Piney sees it, too, and he appears to be breaking Tara down. Will she soon show him the letters? Will they point a murderous finger at Clay, who does seem to be the more likely culprit if John Teller really was murdered because he had been plotting to end the drug deal with the Irish? I had previously hypothesized the opposite, that Gemma actually acted on her own, but let's assume for a moment that Clay did the deed and Piney tries to blackmail him with that intel.
In Clay's current state of mind, it's not hard to imagine where this will end up. Piney even hints - or more than hints, really - that he wants it to go there. He wants Clay to kill him, perhaps, so the rest of the club can see how far off the edge their President has fallen. Talk about taking one for the team. (Check out next week's episode promo for more, if you dare.)
But maybe that won't be necessary. Maybe everyone will realize how deep they are now in with the Cartel - it was impossible to miss the frightened looks on every biker's face at the concluding exchange - and they'll work out a peaceful resolution with my man Romeo before returning to the calm life of gun-running. No? You don't think that's what's on tap?

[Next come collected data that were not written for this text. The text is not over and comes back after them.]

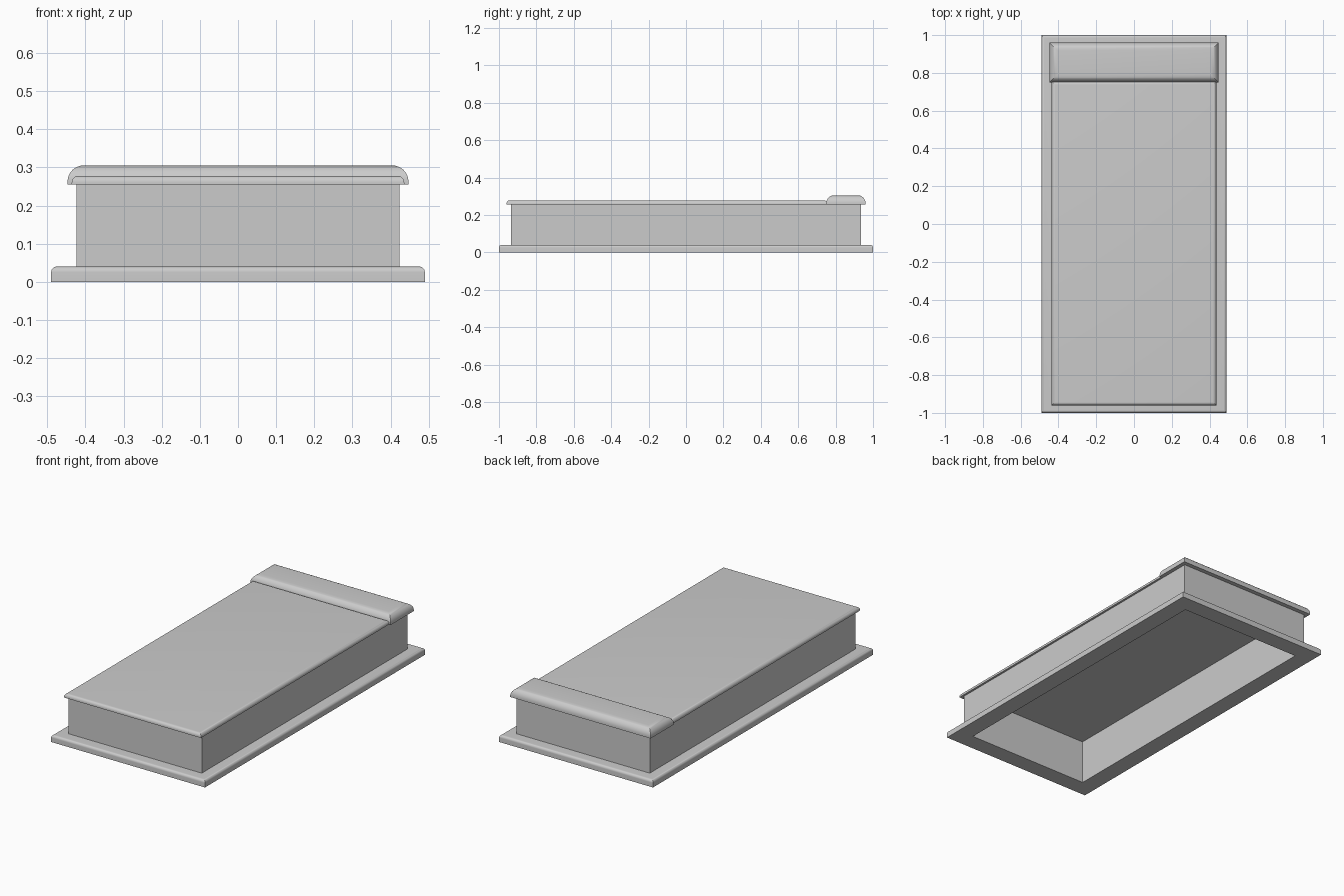
import bpy, bmesh
from math import sin, cos, pi

if "Cube" in bpy.data.objects:
    bpy.data.objects.remove(bpy.data.objects["Cube"])


def rounded(height, radius, z0, steps=8):
    """Outer edge profile as (inset, z): vertical side, then a quarter round."""
    pts = [(0, z0)]
    for i in range(steps + 1):
        a = i / steps * pi / 2
        pts.append((radius * (1 - cos(a)), z0 + height - radius + radius * sin(a)))
    return pts


def rect_sweep(name, hx, y0, y1, profile, ring=False):
    """Sweep an (inset, z) profile round a rectangle; open ring or solid slab."""
    bm = bmesh.new()
    loops = []
    for d, z in profile:
        corners = [(-hx + d, y0 + d), (hx - d, y0 + d), (hx - d, y1 - d), (-hx + d, y1 - d)]
        loops.append([bm.verts.new((x, y, z)) for x, y in corners])
    pairs = list(zip(loops, loops[1:]))
    if ring:
        pairs.append((loops[-1], loops[0]))
    else:
        bm.faces.new(loops[0][::-1])
        bm.faces.new(loops[-1])
    for a, b in pairs:
        for i in range(4):
            j = (i + 1) % 4
            bm.faces.new((a[i], a[j], b[j], b[i]))
    bmesh.ops.recalc_face_normals(bm, faces=bm.faces)
    mesh = bpy.data.meshes.new(name)
    bm.to_mesh(mesh)
    bm.free()
    obj = bpy.data.objects.new(name, mesh)
    bpy.context.collection.objects.link(obj)
    bpy.ops.object.select_all(action='DESELECT')
    obj.select_set(True)
    bpy.context.view_layer.objects.active = obj
    bpy.ops.object.shade_smooth_by_angle(angle=0.6)
    return obj


# Base frame, open in the middle
rect_sweep("base_frame", 0.49, -1.0, 1.0,
           rounded(0.04, 0.015, 0) + [(0.1, 0.04), (0.1, 0)], ring=True)

# Upright walls
rect_sweep("walls", 0.424, -0.935, 0.935,
           [(0, 0.04), (0, 0.255), (0.034, 0.255), (0.034, 0.04)], ring=True)

# Flat cover slab
rect_sweep("cover_slab", 0.436, -0.96, 0.755, rounded(0.023, 0.018, 0.255))

# Raised rounded slab at the head end
rect_sweep("head_slab", 0.447, 0.75, 0.96, rounded(0.05, 0.042, 0.255))
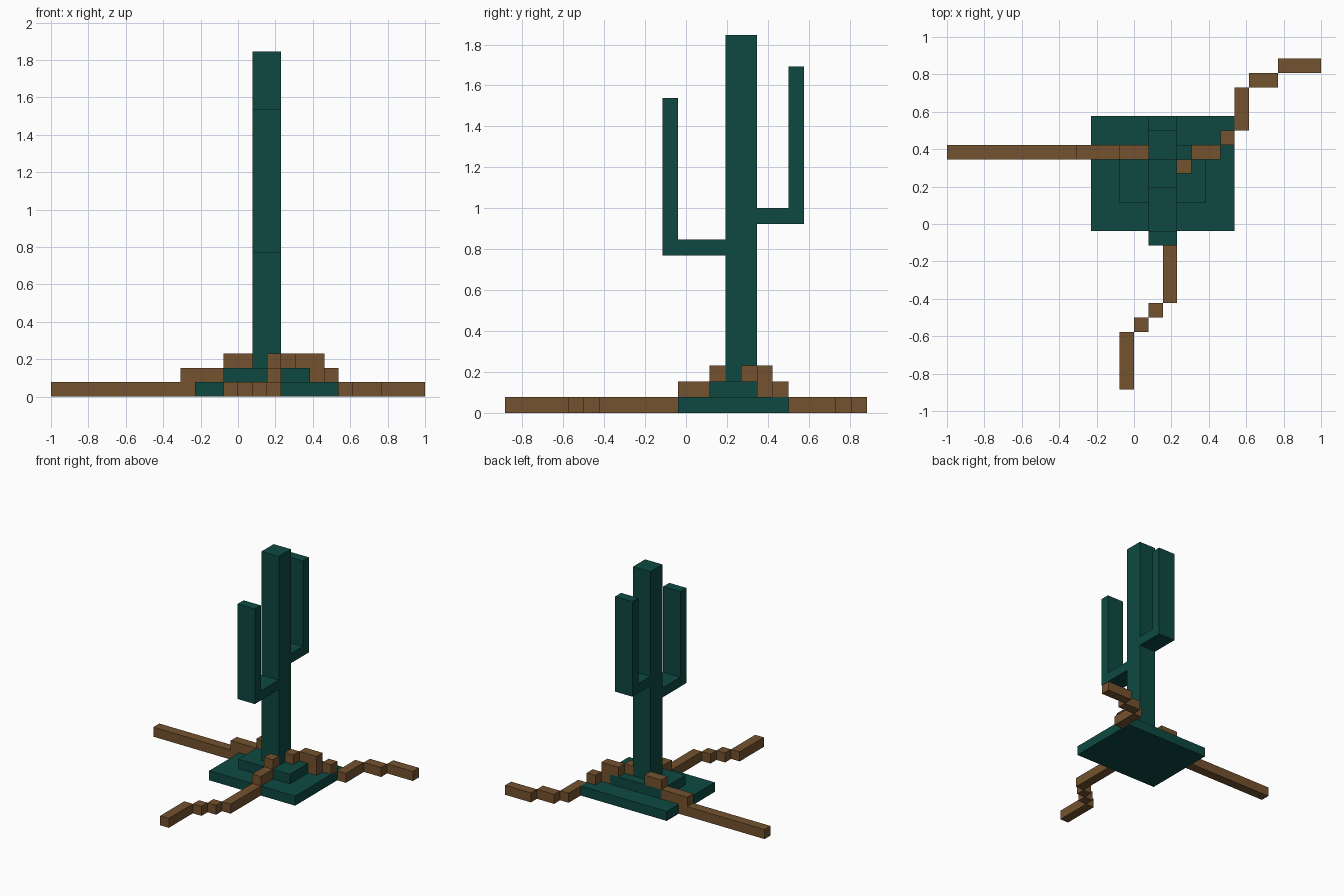
import bpy
import bmesh

if "Cube" in bpy.data.objects:
    bpy.data.objects.remove(bpy.data.objects["Cube"])

U = 2 / 26              # block size
CX, CY = 13, 11.5       # block coordinates of the model's centre


def material(name, rgb):
    m = bpy.data.materials.new(name)
    m.use_nodes = True
    m.diffuse_color = (*rgb, 1)
    bsdf = m.node_tree.nodes["Principled BSDF"]
    bsdf.inputs["Base Color"].default_value = (*rgb, 1)
    bsdf.inputs["Roughness"].default_value = 0.9
    return m


GREEN = material("dark green", (0.0044, 0.0665, 0.0545))
BROWN = material("root brown", (0.175, 0.0844, 0.0275))


def blocks(name, mat, boxes):
    """One object made of boxes given as (x0, x1, y0, y1, z0, z1) in blocks."""
    bm = bmesh.new()
    for x0, x1, y0, y1, z0, z1 in boxes:
        verts = bmesh.ops.create_cube(bm, size=1)["verts"]
        for v in verts:
            v.co = ((x0 if v.co.x < 0 else x1) - CX,
                    (y0 if v.co.y < 0 else y1) - CY,
                    z0 if v.co.z < 0 else z1)
            v.co *= U
    mesh = bpy.data.meshes.new(name)
    bm.to_mesh(mesh)
    bm.free()
    mesh.materials.append(mat)
    obj = bpy.data.objects.new(name, mesh)
    bpy.context.collection.objects.link(obj)
    return obj


# Stepped base and trunk
blocks("base_slab", GREEN, [(10, 20, 11, 19, 0, 1)])
blocks("base_step", GREEN, [(12, 18, 13, 17, 1, 2)])
blocks("trunk", GREEN, [(14, 16, 14, 16, 2, 24)])

# Bent arms: a short reach out from the trunk, then an upright
blocks("front_arm", GREEN, [(14, 16, 11, 14, 10, 11), (14, 16, 10, 11, 10, 20)])
blocks("back_arm", GREEN, [(14, 16, 16, 18, 12, 13), (14, 16, 18, 19, 12, 22)])

# Roots stepping down from the trunk and out over the ground
blocks("right_root", BROWN, [
    (12, 14, 16, 17, 2, 3),
    (9, 12, 16, 17, 1, 2),
    (0, 10, 16, 17, 0, 1),
])
blocks("front_root", BROWN, [
    (15, 16, 13, 14, 2, 3),
    (15, 16, 11, 13, 1, 2),
    (15, 16, 6, 11, 0, 1),
    (14, 15, 5, 6, 0, 1),
    (13, 14, 4, 5, 0, 1),
    (12, 13, 0, 4, 0, 1),
])
blocks("left_root", BROWN, [
    (16, 17, 15, 16, 2, 3),
    (17, 18, 16, 17, 2, 3),
    (18, 19, 16, 17, 1, 3),
    (19, 20, 17, 18, 1, 2),
    (20, 21, 18, 21, 0, 1),
    (21, 23, 21, 22, 0, 1),
    (23, 26, 22, 23, 0, 1),
])
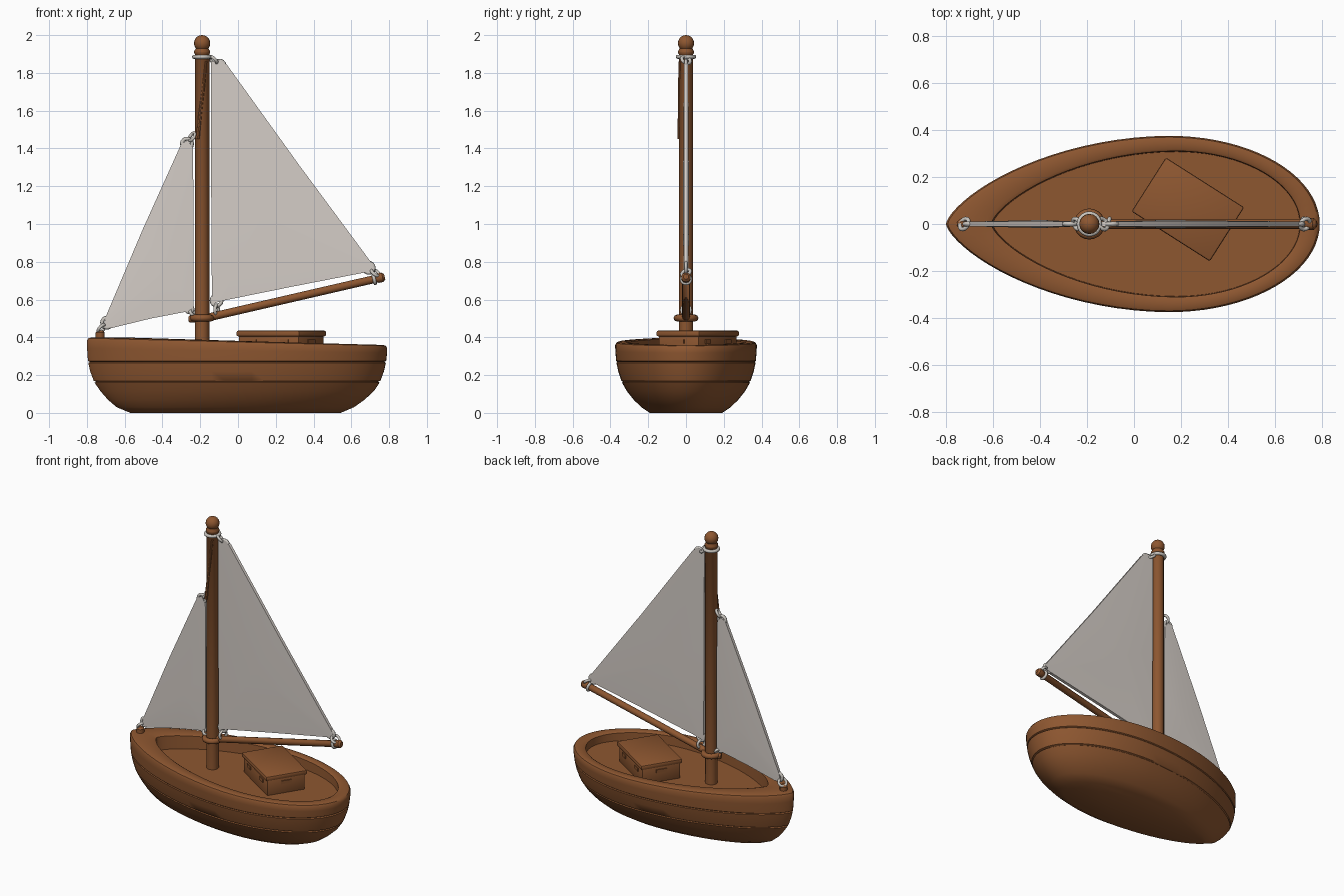
import bpy, bmesh, math
from mathutils import Vector, Matrix

if "Cube" in bpy.data.objects:
    bpy.data.objects.remove(bpy.data.objects["Cube"])


def material(name, rgb):
    m = bpy.data.materials.new(name)
    m.diffuse_color = (*rgb, 1)
    m.use_nodes = True
    m.node_tree.nodes["Principled BSDF"].inputs["Base Color"].default_value = m.diffuse_color
    return m


WOOD = material("warm brown wood", (0.27, 0.095, 0.03))
SAIL = material("pale canvas", (0.66, 0.61, 0.57))
ROPE = material("grey rope", (0.58, 0.55, 0.51))


def finish(name, bm, mat, angle=35):
    bmesh.ops.recalc_face_normals(bm, faces=bm.faces[:])
    me = bpy.data.meshes.new(name)
    bm.to_mesh(me)
    bm.free()
    ob = bpy.data.objects.new(name, me)
    bpy.context.collection.objects.link(ob)
    me.materials.append(mat)
    bpy.ops.object.select_all(action='DESELECT')
    ob.select_set(True)
    bpy.context.view_layer.objects.active = ob
    bpy.ops.object.shade_smooth_by_angle(angle=math.radians(angle))
    return ob


def skin(bm, rings):
    for a, b in zip(rings, rings[1:]):
        n = len(a)
        for i in range(n):
            bm.faces.new((a[i], a[(i + 1) % n], b[(i + 1) % n], b[i]))
    bm.faces.new(rings[0])
    bm.faces.new(rings[-1])


def lathe(name, origin, axis, profile, mat=WOOD, n=12):
    """Rod turned around an axis; profile = (distance, radius) pairs."""
    bm = bmesh.new()
    q = Vector(axis).to_track_quat('Z', 'Y')
    rings = [[bm.verts.new(Vector(origin) + q @ Vector((r * math.cos(2 * math.pi * i / n),
              r * math.sin(2 * math.pi * i / n), d))) for i in range(n)] for d, r in profile]
    skin(bm, rings)
    return finish(name, bm, mat, 40)


def ring(name, loc, axis, R, r, mat=ROPE, n=20, m=8):
    bm = bmesh.new()
    q = Vector(axis).to_track_quat('Z', 'Y')
    vs = []
    for i in range(n):
        a = 2 * math.pi * i / n
        vs.append([bm.verts.new(Vector(loc) + q @ Vector((
            (R + r * math.cos(b)) * math.cos(a), (R + r * math.cos(b)) * math.sin(a), r * math.sin(b))))
            for b in (2 * math.pi * j / m for j in range(m))])
    for i in range(n):
        for j in range(m):
            bm.faces.new((vs[i][j], vs[(i + 1) % n][j], vs[(i + 1) % n][(j + 1) % m], vs[i][(j + 1) % m]))
    return finish(name, bm, mat, 60)


def ball(name, loc, r, mat=WOOD):
    bm = bmesh.new()
    bmesh.ops.create_uvsphere(bm, u_segments=16, v_segments=10, radius=r,
                              matrix=Matrix.Translation(loc))
    return finish(name, bm, mat, 60)


# Hull: pointed bow at -x, round stern at +x
def outline(n=20):
    half = []
    for i in range(n + 1):
        u = math.sin(math.pi / 2 * (1 - i / n))
        half.append((0.15 - 0.95 * u, 0.375 * (1 - u ** 1.9) ** 0.7))
    for i in range(1, n + 1):
        u = math.sin(math.pi / 2 * i / n)
        half.append((0.15 + 0.64 * u, 0.375 * math.sqrt(max(0, 1 - u * u))))
    return half + [(x, -y) for x, y in half[-2:0:-1]]


LEVELS = [  # z, x scale, y scale, x shift, follows sheer
    (0, .70, .51, -.01, 0), (.03, .79, .63, -.01, 0), (.07, .855, .74, -.005, 0),
    (.115, .91, .835, 0, 0), (.160, .949, .903, 0, 0), (.165, .938, .89, 0, 0), (.170, .955, .912, 0, 0),
    (.22, .978, .957, 0, 0), (.265, .991, .982, 0, 0), (.270, .98, .97, 0, 0), (.275, .993, .985, 0, 0),
    (.33, .999, .998, 0, .6), (.362, 1, 1, 0, 1), (.375, .99, .985, 0, 1), (.38, .965, .955, .005, 1),
    (.38, .85, .85, .049, 1), (.374, .827, .828, .054, 1), (.305, .822, .82, .056, 0)]
bm = bmesh.new()
rings = [[bm.verts.new((x * sx + dx, y * sy, z - 0.0255 * x * sheer)) for x, y in outline()]
         for z, sx, sy, dx, sheer in LEVELS]
skin(bm, rings)
finish("hull", bm, WOOD, 40)

# Mast with collar and ball top
MX = -0.19
lathe("mast", (MX, 0, 0), (0, 0, 1), [(0.30, .038), (1.90, .038), (1.905, .042), (1.915, .042), (1.935, .03), (1.95, .03)])
ball("mast_ball", (MX, 0, 1.957), 0.043)
ring("mast_top_rope", (MX, 0, 1.885), (0, 0, 1), .043, .011)
ring("boom_collar", (MX, 0, 0.502), (0, 0, 1), .048, .018, WOOD)
lathe("jib_lug", (-0.225, 0, 0.497), (-1, 0, 0), [(0, .018), (.03, .018), (.037, .012)])
# Slanted strut on the mast for the small sail
a, b = Vector((-0.168, -0.034, 1.86)), Vector((-0.215, -0.034, 1.45))
lathe("mast_strut", a, b - a, [(0, .006), ((b - a).length, .011)], n=8)

# Boom
a, b = Vector((-0.15, 0, 0.507)), Vector((0.765, 0, 0.718))
L = (b - a).length
lathe("boom", a, b - a, [(0, .021), (L - .03, .021), (L - .025, .025), (L, .025), (L + .012, .014)])
ring("boom_end_rope", b - (b - a).normalized() * .045, b - a, .024, .009)

# Bow post
lathe("bow_post", (-0.73, 0, 0.36), (0, 0, 1), [(0, .026), (.04, .024), (.065, .024), (.077, .012)])


# Sails: blunt cornered, slightly thicker in the middle
def sail(name, outline_pts, centre):
    bm = bmesh.new()
    rim = [[bm.verts.new((x, s * 0.010, z)) for x, z in outline_pts] for s in (-1, 1)]
    n = len(outline_pts)
    for k, s in enumerate((-1, 1)):
        c = bm.verts.new((centre[0], s * 0.017, centre[1]))
        for i in range(n):
            bm.faces.new((rim[k][i], rim[k][(i + 1) % n], c))
    for i in range(n):
        j = (i + 1) % n
        bm.faces.new((rim[0][i], rim[0][j], rim[1][j], rim[1][i]))
    finish(name, bm, SAIL, 35)


sail("main_sail", [(-.144, 1.86), (-.10, 1.868), (-.06, 1.845), (.325, 1.31), (.71, .79), (.722, .755),
                   (.68, .745), (.28, .667), (-.09, .592), (-.138, .575), (-.142, 1.2)], (.13, 1.05))
sail("jib_sail", [(-.30, 1.425), (-.265, 1.445), (-.238, 1.40), (-.235, .95), (-.235, .56), (-.262, .538),
                  (-.46, .50), (-.67, .449), (-.712, .46), (-.70, .51), (-.505, .97)], (-.39, .75))

# Rope loops at the sail corners: one through the sail, one linking to the spar
for name, (x, z), (lx, lz) in [
        ("main_head", (-.098, 1.838), (-.132, 1.868)), ("main_tack", (-.113, .595), (-.113, .545)),
        ("main_clew", (.692, .768), (.728, .742)), ("jib_head", (-.27, 1.425), (-.243, 1.462)),
        ("jib_tack", (-.693, .478), (-.722, .447)), ("jib_clew", (-.258, .55), (-.24, .53))]:
    k = .65 if name == "jib_clew" else 1
    d = Vector((lx - x, 0, lz - z))
    ring(name + "_loop", (x, 0, z), (0, 1, 0), .027 * k, .010, n=14)
    ring(name + "_link", (lx, 0, lz), Vector((0, 1, 0)).cross(d) + Vector((0, .02, 0)), .025 * k, .009, n=14)


# Cabin box set askew on the deck, with overhanging lid and side panels
def block(name, size, loc, bevel, turn=Matrix.Rotation(math.radians(-32.5), 4, 'Z')):
    bm = bmesh.new()
    bmesh.ops.create_cube(bm, size=1, matrix=Matrix.Translation((.229, .062, 0)) @ turn
                          @ Matrix.Translation(loc) @ Matrix.Diagonal((*size, 1)))
    if bevel:
        bmesh.ops.bevel(bm, geom=bm.edges[:], offset=bevel, segments=2, profile=.5, affect='EDGES')
    finish(name, bm, WOOD, 30)


block("cabin_body", (.375, .25, .11), (0, 0, .355), .004)
block("cabin_lid", (.395, .272, .03), (0, 0, .42), .008)
for s in (-1, 1):
    block("cabin_end_handle", (.008, .07, .022), (s * .189, 0, .378), 0)
    for x in (-.1, .1):
        block("cabin_side_latch", (.05, .008, .022), (x, s * .127, .378), 0)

Elsewhere... I know Otto has done some seriously messed up stuff in his life, but damn. No man deserves to be told that a close friend was sleeping with his wife, may have killed her (we know Bobby did not, of course) and then be left in a minute cell with nothing but photos of her bloody corpse. That's cold, Potter.
Conversely, Gemma has made a new friend. Sort of. Not really. I can't guess where her new bond with Mrs. Rooselvelt is going, but it's a pleasure to watch two strong women try to feel each other out. Clearly, Gemma is looking for an angle, but the chief's wife knows that. Gotta love Gemma's smile of respect when called out for her attempt to cage rattle inside the store. Well played, surprisingly formidable foe, she silent said.
So, we end this episode with SAMCRO officially part of the drug game and Clay able to separate dealing from muling. Bobby can't, however. And neither can Piney. And it's hard to believe that Jax - he of the bad ass bikery and journal-keeping - will be able to fool himself into thinking this truly is the best way out for much longer. One of these days in the near future, the club won't need to shoot any containers of gasoline to create an explosion.
The mounting tension will take care of that on its own.